──────── Available data
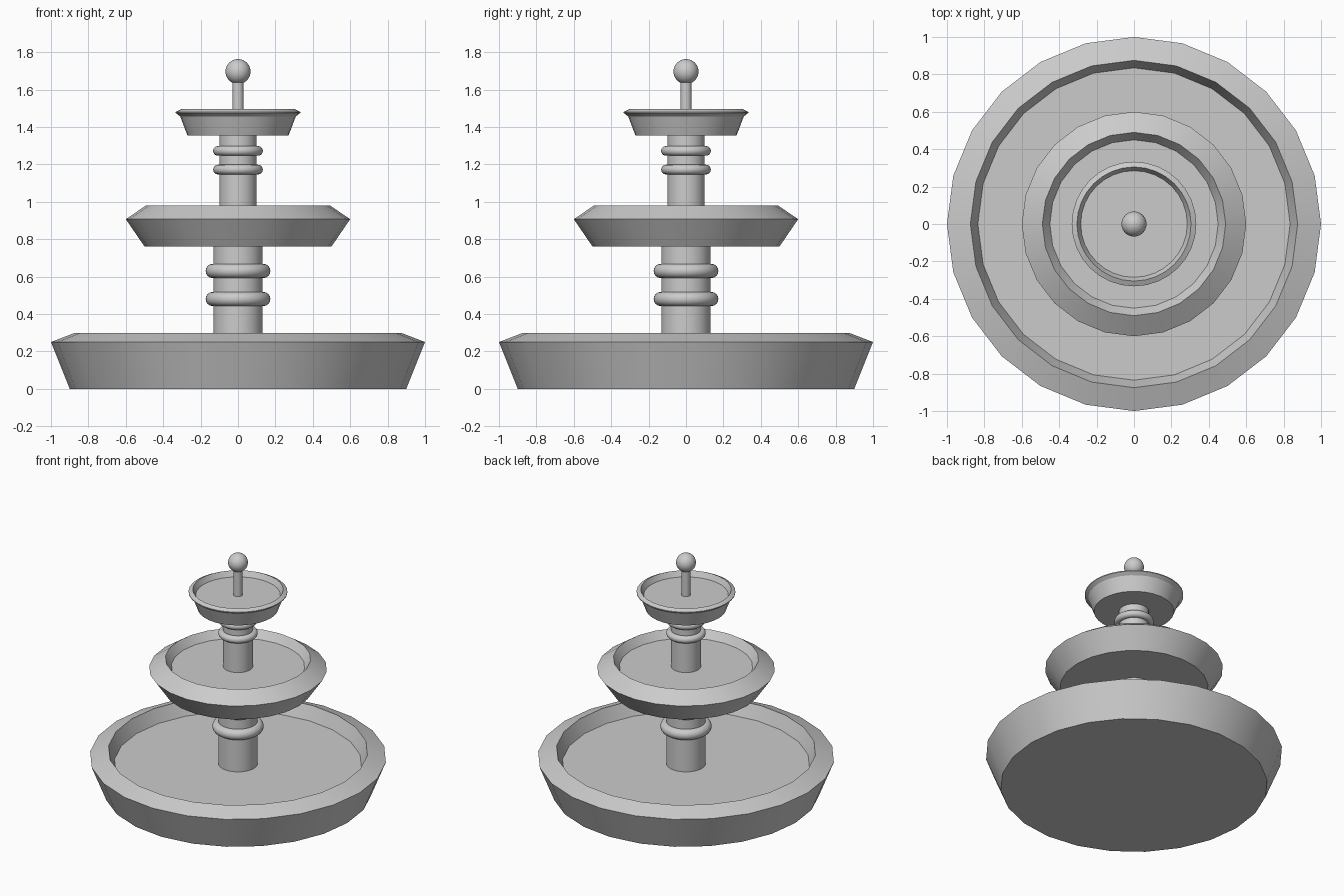
import bpy
import math

cube = bpy.data.objects.get("Cube")
if cube:
    bpy.data.objects.remove(cube, do_unlink=True)

stone = bpy.data.materials.new("grey stone")
stone.use_nodes = True
GREY = (0.6, 0.6, 0.6, 1)
stone.diffuse_color = GREY
stone.node_tree.nodes["Principled BSDF"].inputs["Base Color"].default_value = GREY


def finish(obj, name):
    obj.name = name
    obj.data.materials.clear()
    obj.data.materials.append(stone)
    bpy.ops.object.select_all(action="DESELECT")
    obj.select_set(True)
    bpy.context.view_layer.objects.active = obj
    bpy.ops.object.shade_smooth_by_angle(angle=math.radians(30))


def bowl(name, profile, sides=24):
    """Turn a (radius, height) profile, closed by a disc at each end."""
    verts, faces = [], []
    for r, z in profile:
        for i in range(sides):
            a = math.tau * i / sides
            verts.append((r * math.cos(a), r * math.sin(a), z))
    for k in range(len(profile) - 1):
        for i in range(sides):
            j = (i + 1) % sides
            low, high = k * sides, (k + 1) * sides
            faces.append((low + i, low + j, high + j, high + i))
    faces.append(tuple(reversed(range(sides))))
    faces.append(tuple(range(len(verts) - sides, len(verts))))
    mesh = bpy.data.meshes.new(name)
    mesh.from_pydata(verts, [], faces)
    obj = bpy.data.objects.new(name, mesh)
    bpy.context.collection.objects.link(obj)
    finish(obj, name)


def column(name, radius, bottom, top):
    bpy.ops.mesh.primitive_cylinder_add(
        vertices=32, radius=radius, depth=top - bottom,
        location=(0, 0, (bottom + top) / 2))
    finish(bpy.context.object, name)


def ring(name, outer, thickness, z):
    bpy.ops.mesh.primitive_torus_add(
        major_radius=outer - thickness, minor_radius=thickness,
        major_segments=48, minor_segments=16, location=(0, 0, z))
    finish(bpy.context.object, name)


# Three stacked bowls, the top one with an overhanging lip
bowl("lower_basin", [(0.9, 0), (1, 0.25), (0.875, 0.298), (0.835, 0.2)])
bowl("middle_bowl", [(0.5, 0.761), (0.6, 0.907), (0.49, 0.981), (0.45, 0.923)])
bowl("top_bowl", [(0.27, 1.353), (0.309, 1.456), (0.333, 1.475),
                  (0.333, 1.481), (0.305, 1.495), (0.285, 1.455)], sides=32)

# Columns and spout
column("lower_column", 0.132, 0.2, 0.761)
column("upper_column", 0.1, 0.923, 1.353)
column("spout_rod", 0.03, 1.455, 1.66)

# Decorative rings
for z in (0.48, 0.63):
    ring("lower_column_ring", 0.173, 0.038, z)
for z in (1.172, 1.272):
    ring("upper_column_ring", 0.133, 0.026, z)

# Ball finial
bpy.ops.mesh.primitive_uv_sphere_add(
    segments=32, ring_count=16, radius=0.067, location=(0, 0, 1.696))
finish(bpy.context.object, "ball_finial")
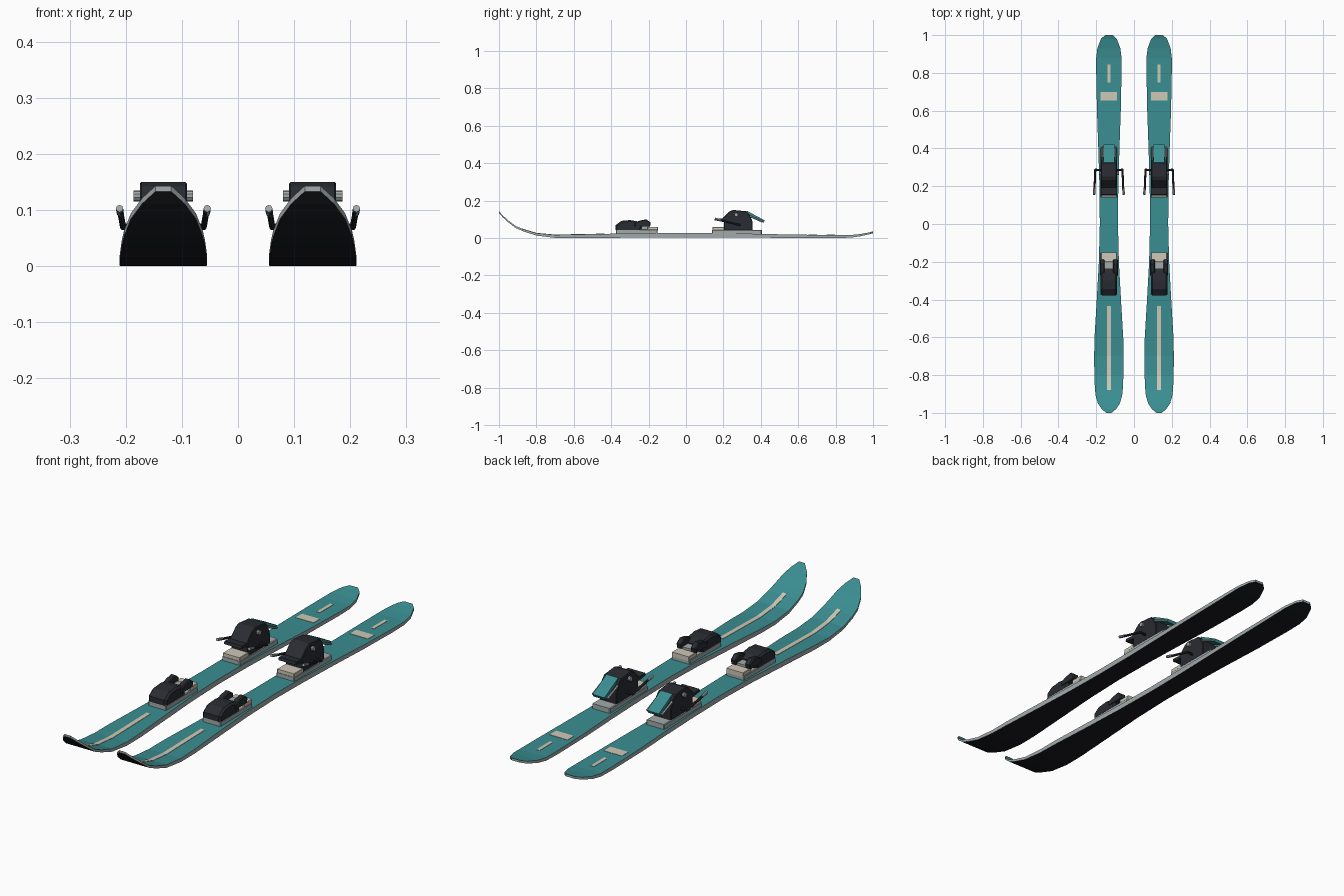
import bpy, bmesh
from mathutils import Vector

if "Cube" in bpy.data.objects:
    bpy.data.objects.remove(bpy.data.objects["Cube"])

SPACING = 0.133


def mat(name, rgb):
    m = bpy.data.materials.new(name)
    m.diffuse_color = (*rgb, 1)
    m.use_nodes = True
    m.node_tree.nodes["Principled BSDF"].inputs["Base Color"].default_value = m.diffuse_color
    return m


TEAL = mat("teal", (0.042, 0.27, 0.285))
DARK = mat("charcoal", (0.022, 0.025, 0.031))
BASE = mat("black_base", (0.010, 0.011, 0.014))
GREY = mat("metal_grey", (0.36, 0.40, 0.40))
CREAM = mat("cream", (0.62, 0.58, 0.47))


def finish(name, bm, mats):
    """One mesh, placed on both skis."""
    bmesh.ops.recalc_face_normals(bm, faces=bm.faces)
    me = bpy.data.meshes.new(name)
    bm.to_mesh(me)
    bm.free()
    for m in mats:
        me.materials.append(m)
    for side, x in (("left", -SPACING), ("right", SPACING)):
        ob = bpy.data.objects.new(f"{name}_{side}", me)
        ob.location.x = x
        bpy.context.collection.objects.link(ob)


def loft(bm, rings, index=lambda i: 0):
    rows = [[bm.verts.new(p) for p in r] for r in rings]
    n = len(rows[0])
    for a, b in zip(rows, rows[1:]):
        for i in range(n):
            j = (i + 1) % n
            bm.faces.new((a[i], a[j], b[j], b[i])).material_index = index(i)
    for end in (rows[0], rows[-1]):
        bm.faces.new(end).material_index = index(1)


def extrude(name, profile, spans, m, bevel=0.0):
    """Side profile (y, z) extruded across one or more x spans."""
    bm = bmesh.new()
    for x0, x1 in spans:
        loft(bm, [[(x, y, z) for y, z in profile] for x in (x0, x1)])
    if bevel:
        bmesh.ops.recalc_face_normals(bm, faces=bm.faces)
        caps = [e for e in bm.edges
                if any(len(f.verts) == len(profile) and abs(f.normal.x) > 0.9 for f in e.link_faces)
                and e.verts[0].co.z + e.verts[1].co.z > 2 * min(z for _, z in profile) + 0.002]
        bmesh.ops.bevel(bm, geom=caps, offset=bevel, segments=1, affect='EDGES')
    finish(name, bm, [m])


def box(name, spans, y0, y1, z0, z1, m, bevel=0.0):
    extrude(name, [(y0, z0), (y1, z0), (y1, z1), (y0, z1)], spans, m, bevel)


def rod(name, pts, r, m, sides=8):
    """Round bar along a path, built on both sides of the binding."""
    bm = bmesh.new()
    for s in (-1, 1):
        p = [Vector((s * x, y, z)) for x, y, z in pts]
        for a, b in zip(p, p[1:]):
            d = b - a
            mx = d.to_track_quat('Z', 'Y').to_matrix().to_4x4()
            mx.translation = (a + b) / 2
            bmesh.ops.create_cone(bm, cap_ends=True, segments=sides, radius1=r,
                                  radius2=r, depth=d.length + r * 0.8, matrix=mx)
    finish(name, bm, [m])


# Ski stations: y, half width, underside z, thickness
S = [(-1, .014, .133, .010), (-.98, .038, .111, .010), (-.95, .058, .084, .010),
     (-.91, .070, .053, .011), (-.87, .074, .036, .011), (-.80, .077, .013, .013),
     (-.70, .078, .001, .016), (-.60, .076, 0, .019), (-.40, .064, .001, .022),
     (-.20, .053, .003, .023), (0, .048, .004, .023), (.20, .050, .003, .023),
     (.40, .056, .002, .020), (.60, .063, 0, .018), (.80, .067, 0, .016),
     (.88, .067, .002, .014), (.93, .061, .009, .012), (.98, .042, .020, .010),
     (1, .020, .026, .010)]


def top_z(y):
    for a, b in zip(S, S[1:]):
        if y <= b[0]:
            t = (y - a[0]) / (b[0] - a[0])
            return (a[2] + a[3]) * (1 - t) + (b[2] + b[3]) * t


# Ski body: black base, grey sidewalls, teal top sheet
bm = bmesh.new()
loft(bm, [[(-w, y, z), (w, y, z), (w, y, z + t), (-w, y, z + t)] for y, w, z, t in S],
     lambda i: (0, 1, 2, 1)[i])
finish("ski", bm, [BASE, GREY, TEAL])


# Cream stripes that follow the top sheet
def stripe(name, y0, y1, w):
    ys = [y0] + [s[0] for s in S if y0 < s[0] < y1] + [y1]
    bm = bmesh.new()
    loft(bm, [[(-w, y, top_z(y) - .002), (w, y, top_z(y) - .002),
               (w, y, top_z(y) + .0015), (-w, y, top_z(y) + .0015)] for y in ys])
    finish(name, bm, [CREAM])


stripe("front_stripe", -.88, -.435, .010)
stripe("tail_block_stripe", .655, .70, .044)
stripe("tail_stripe", .75, .845, .008)

# Toe binding
box("toe_plate", [(-.044, .044)], -.375, -.152, .020, .046, GREY, .003)
box("toe_pad", [(-.042, .042)], -.205, -.150, .040, .060, CREAM, .002)
extrude("toe_housing", [(-.378, .044), (-.240, .044), (-.235, .075), (-.262, .090),
                        (-.300, .096), (-.345, .092), (-.378, .068)],
        [(-.044, .044)], DARK, .008)
extrude("toe_jaws", [(-.275, .062), (-.192, .062), (-.188, .082), (-.212, .100),
                     (-.245, .094), (-.275, .082)],
        [(-.048, -.022), (.022, .048)], DARK, .004)
box("toe_block", [(-.022, .022)], -.245, -.197, .046, .070, GREY)

# Heel binding
box("heel_plate", [(-.044, .044)], .140, .405, .020, .044, GREY, .003)
box("heel_pad", [(-.042, .042)], .142, .205, .040, .059, CREAM, .002)
extrude("heel_housing", [(.202, .044), (.355, .044), (.355, .090), (.340, .125),
                         (.322, .143), (.252, .150), (.232, .142), (.190, .100), (.202, .088)],
        [(-.042, .042)], DARK, .003)
extrude("heel_cup", [(.152, .094), (.200, .088), (.205, .102), (.155, .106)],
        [(-.042, .042)], DARK)
rod("heel_pivot", [(.036, .268, .125), (.049, .268, .125)], .010, GREY, 10)
extrude("heel_lever", [(.322, .130), (.415, .082), (.421, .094), (.325, .146)],
        [(-.029, .029)], TEAL)
rod("lever_rail", [(.036, .330, .122), (.036, .408, .088)], .005, GREY, 6)

# Brake arms with light tips
rod("brake_arm", [(.040, .284, .070), (.072, .288, .070), (.077, .165, .099)], .0055, DARK)
rod("brake_tip", [(.077, .185, .095), (.078, .158, .102)], .0065, GREY)
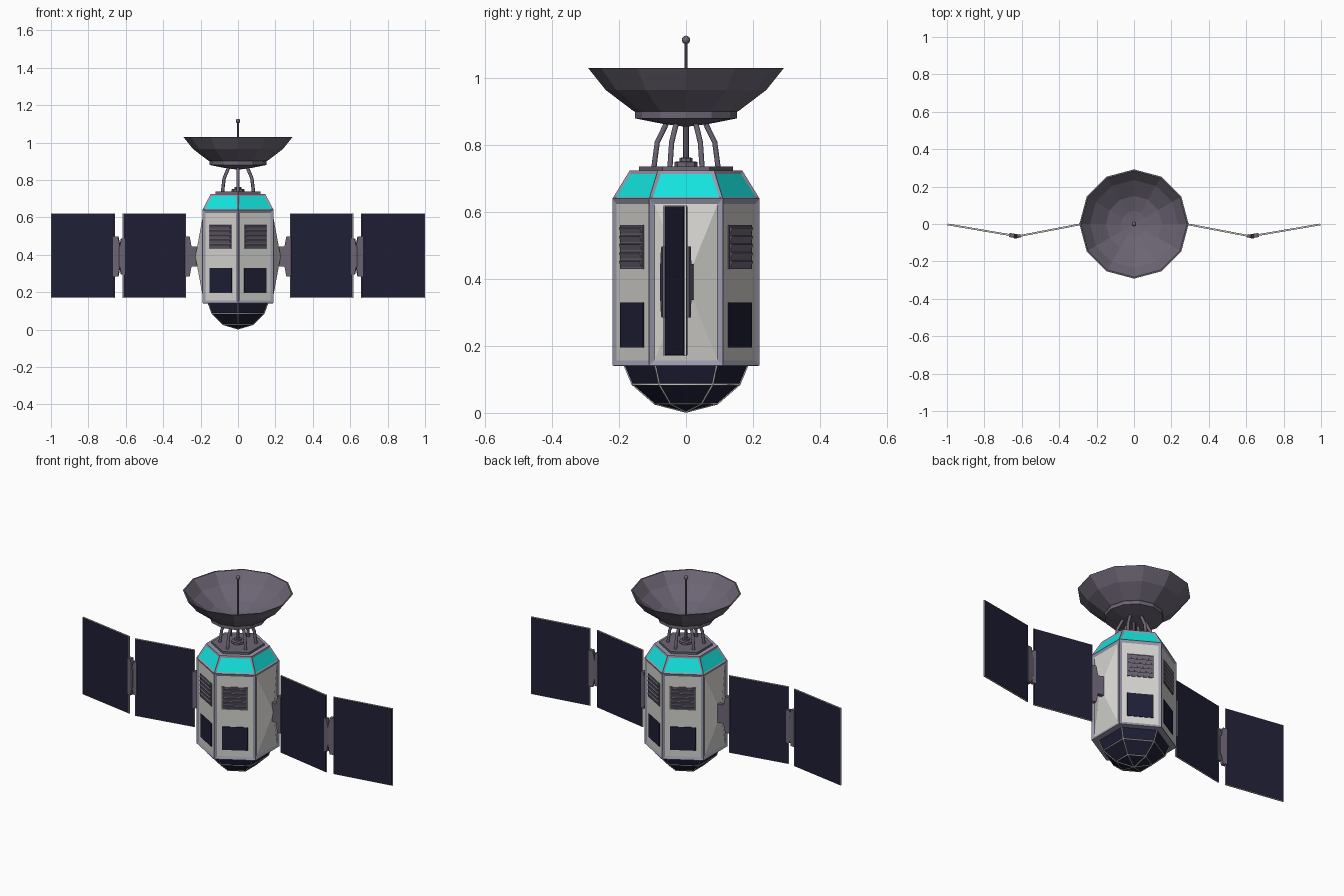
import bpy, bmesh, math
from mathutils import Matrix, Vector

if "Cube" in bpy.data.objects:
    bpy.data.objects.remove(bpy.data.objects["Cube"])


def material(name, r, g, b):
    m = bpy.data.materials.new(name)
    lin = [((c / 255 + 0.055) / 1.055) ** 2.4 for c in (r, g, b)]
    m.diffuse_color = (*lin, 1)
    m.use_nodes = True
    m.node_tree.nodes["Principled BSDF"].inputs["Base Color"].default_value = m.diffuse_color
    return m


FRAME = material("frame grey lilac", 155, 154, 174)
WHITE = material("panel white", 212, 211, 207)
GREY = material("metal grey", 108, 101, 116)
NAVY = material("solar navy", 31, 31, 54)
CYAN = material("window cyan", 20, 228, 222)


def finish(bm, name, *mats, matrix=Matrix()):
    bm.transform(matrix)
    bmesh.ops.recalc_face_normals(bm, faces=bm.faces[:])
    me = bpy.data.meshes.new(name)
    bm.to_mesh(me)
    bm.free()
    ob = bpy.data.objects.new(name, me)
    for m in mats:
        me.materials.append(m)
    bpy.context.collection.objects.link(ob)
    return ob


def lathe_mesh(profile, n, phase=0.0):
    """Polygonal turned solid from (radius, z) points; radius 0 gives a tip."""
    bm = bmesh.new()
    rings = []
    for r, z in profile:
        if r == 0:
            rings.append([bm.verts.new((0, 0, z))])
        else:
            rings.append([bm.verts.new((r * math.cos(phase + i * math.tau / n),
                                        r * math.sin(phase + i * math.tau / n), z)) for i in range(n)])
    for a, b in zip(rings, rings[1:]):
        for i in range(n):
            j = (i + 1) % n
            quad = [a[i % len(a)], a[j % len(a)], b[j % len(b)], b[i % len(b)]]
            bm.faces.new(list(dict.fromkeys(quad)))
    for end in (rings[0], rings[-1]):
        if len(end) > 1:
            bm.faces.new(end)
    bmesh.ops.recalc_face_normals(bm, faces=bm.faces[:])
    return bm


def box(name, x, y, z, mat, matrix=Matrix()):
    """Box from (min, max) ranges."""
    bm = bmesh.new()
    bmesh.ops.create_cube(bm, size=1)
    c = [(q[0] + q[1]) / 2 for q in (x, y, z)]
    s = [q[1] - q[0] for q in (x, y, z)]
    bm.transform(Matrix.Translation(c) @ Matrix.Diagonal((*s, 1)))
    return finish(bm, name, mat, matrix=matrix)


def plate(name, pts, half, mat, matrix):
    """Flat outline in x-z, given thickness along y."""
    bm = bmesh.new()
    f = bm.faces.new([bm.verts.new((x, -half, z)) for x, z in pts])
    ext = bmesh.ops.extrude_face_region(bm, geom=[f])
    bmesh.ops.translate(bm, vec=(0, 2 * half, 0),
                        verts=[v for v in ext["geom"] if isinstance(v, bmesh.types.BMVert)])
    return finish(bm, name, mat, matrix=matrix)


def tubes(name, paths, radius, mat):
    """Thin rods along polylines, as one object."""
    cu = bpy.data.curves.new(name, "CURVE")
    cu.dimensions = "3D"
    cu.bevel_depth = radius
    cu.bevel_resolution = 1
    cu.use_fill_caps = True
    for path in paths:
        sp = cu.splines.new("POLY")
        sp.points.add(len(path) - 1)
        for p, co in zip(sp.points, path):
            p.co = (*co, 1)
    cu.materials.append(mat)
    ob = bpy.data.objects.new(name, cu)
    bpy.context.collection.objects.link(ob)


def hexpoint(r, z, i):
    a = math.pi / 2 + i * math.pi / 3
    return (r * math.cos(a), r * math.sin(a), z)


# Hexagonal body with inset side panels and shoulder windows
bm = lathe_mesh([(0.195, 0.14), (0.22, 0.141), (0.22, 0.64), (0.168, 0.725)], 6, math.pi / 2)
sides = [f for f in bm.faces if abs(f.normal.z) < 0.1]
shoulders = [f for f in bm.faces if 0.1 < f.normal.z < 0.9]
bmesh.ops.inset_individual(bm, faces=sides, thickness=0.022, depth=-0.006)
bmesh.ops.inset_individual(bm, faces=shoulders, thickness=0.014, depth=-0.004)
for f in sides:
    f.material_index = 1
for f in shoulders:
    f.material_index = 2
bm.normal_update()
# Wing sides bulge into a shallow pyramid
wing_sides = [f for f in sides if abs(f.normal.x) > 0.9]
tips = bmesh.ops.poke(bm, faces=wing_sides)["verts"]
for v in tips:
    v.co.x = math.copysign(0.228, v.co.x)
finish(bm, "body", FRAME, WHITE, CYAN)

# Vents and dark windows on the four front and back sides
for deg in (60, 120, 240, 300):
    M = Matrix.Rotation(math.radians(deg), 4, "Z")
    box("side_window", (0.181, 0.188), (-0.068, 0.068), (0.195, 0.33), NAVY, M)
    box("vent_back", (0.181, 0.188), (-0.07, 0.07), (0.43, 0.562), GREY, M)
    for k in range(5):
        S = M @ Matrix.Translation((0.189, 0, 0.446 + k * 0.025)) @ Matrix.Rotation(0.35, 4, "Y")
        box("vent_slat", (-0.004, 0.004), (-0.062, 0.062), (-0.009, 0.009), GREY, S)

# Dark nose underneath with light ribs
NOSE = [(0.184, 0.142), (0.16, 0.085), (0.093, 0.027), (0, 0.003)]
finish(lathe_mesh(NOSE, 6, math.pi / 2), "nose", NAVY)
ribs = [[hexpoint(r, z, i) for r, z in NOSE] for i in range(6)]
ribs += [[hexpoint(r, z, i) for i in range(7)] for r, z in NOSE[1:3]]
tubes("nose_ribs", ribs, 0.003, WHITE)

# Roof plate, hub and dish supports
finish(lathe_mesh([(0.14, 0.722), (0.14, 0.737)], 6, math.pi / 2), "roof_plate", GREY)
finish(lathe_mesh([(0.035, 0.735), (0.035, 0.75), (0.02, 0.752), (0.02, 0.762),
                   (0.009, 0.763), (0.009, 0.87)], 8), "dish_hub", GREY)
tubes("dish_struts", [[hexpoint(r, z, i) for r, z in
                       ((0.096, 0.733), (0.086, 0.808), (0.056, 0.87))] for i in range(6)], 0.009, GREY)

# Twelve-sided dish, outside then inside
finish(lathe_mesh([(0, 0.855), (0.065, 0.863), (0.152, 0.88), (0.152, 0.9), (0.157, 0.902),
                   (0.24, 0.965), (0.292, 1.03), (0.284, 1.03), (0.235, 0.972),
                   (0.15, 0.912), (0.07, 0.885), (0, 0.875)], 12), "dish", GREY)

# Aerial
finish(lathe_mesh([(0.0055, 0.87), (0.0045, 1.115)], 8), "aerial_rod", GREY)
bm = bmesh.new()
bmesh.ops.create_uvsphere(bm, u_segments=10, v_segments=6, radius=0.0125)
finish(bm, "aerial_tip", GREY, matrix=Matrix.Translation((0, 0, 1.115)))

# Folded solar wings, mirrored left and right
FOLD = math.atan2(0.065, 0.34)
LENGTH = 0.345
for sx in (1, -1):
    mirror = Matrix.Diagonal((sx, 1, 1, 1))
    inner = mirror @ Matrix.Translation((0.278, 0, 0)) @ Matrix.Rotation(-FOLD, 4, "Z")
    outer = mirror @ Matrix.Translation((0.658, -0.06, 0)) @ Matrix.Rotation(math.atan2(0.058, 0.34), 4, "Z")
    for name, M in (("inner", inner), ("outer", outer)):
        box(name + "_wing_core", (0, LENGTH), (-0.003, 0.003), (0.17, 0.62), WHITE, M)
        for s in (-1, 1):
            box(name + "_solar_face", (0.003, LENGTH - 0.003), sorted((s * 0.002, s * 0.0045)),
                (0.173, 0.617), NAVY, M)
        # Tapered clamp gripping the panel edge
        reach = -0.075 if name == "inner" else -0.03
        plate(name + "_clamp", [(0.008, 0.285), (0.008, 0.497), (-0.018, 0.497), (-0.028, 0.445),
                                (reach - 0.005, 0.445), (reach - 0.005, 0.337), (-0.028, 0.337),
                                (-0.018, 0.285)], 0.011, GREY, M)
    # Knuckle joining the two panels
    plate("fold_bracket", [(LENGTH - 0.012, 0.295), (LENGTH - 0.012, 0.487), (LENGTH + 0.008, 0.487),
                           (LENGTH + 0.018, 0.44), (LENGTH + 0.018, 0.342), (LENGTH + 0.008, 0.295)],
          0.009, GREY, inner)
    finish(lathe_mesh([(0.012, 0.335), (0.012, 0.447)], 8), "fold_pin", GREY,
           matrix=mirror @ Matrix.Translation((0.636, -0.066, 0)))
────────────────
• **Task**:
Using the records above, report each line that contains the word "ribs" by copying it.

• **Task solution**:
# Dark nose underneath with light ribs
ribs = [[hexpoint(r, z, i) for r, z in NOSE] for i in range(6)]
ribs += [[hexpoint(r, z, i) for i in range(7)] for r, z in NOSE[1:3]]
tubes("nose_ribs", ribs, 0.003, WHITE)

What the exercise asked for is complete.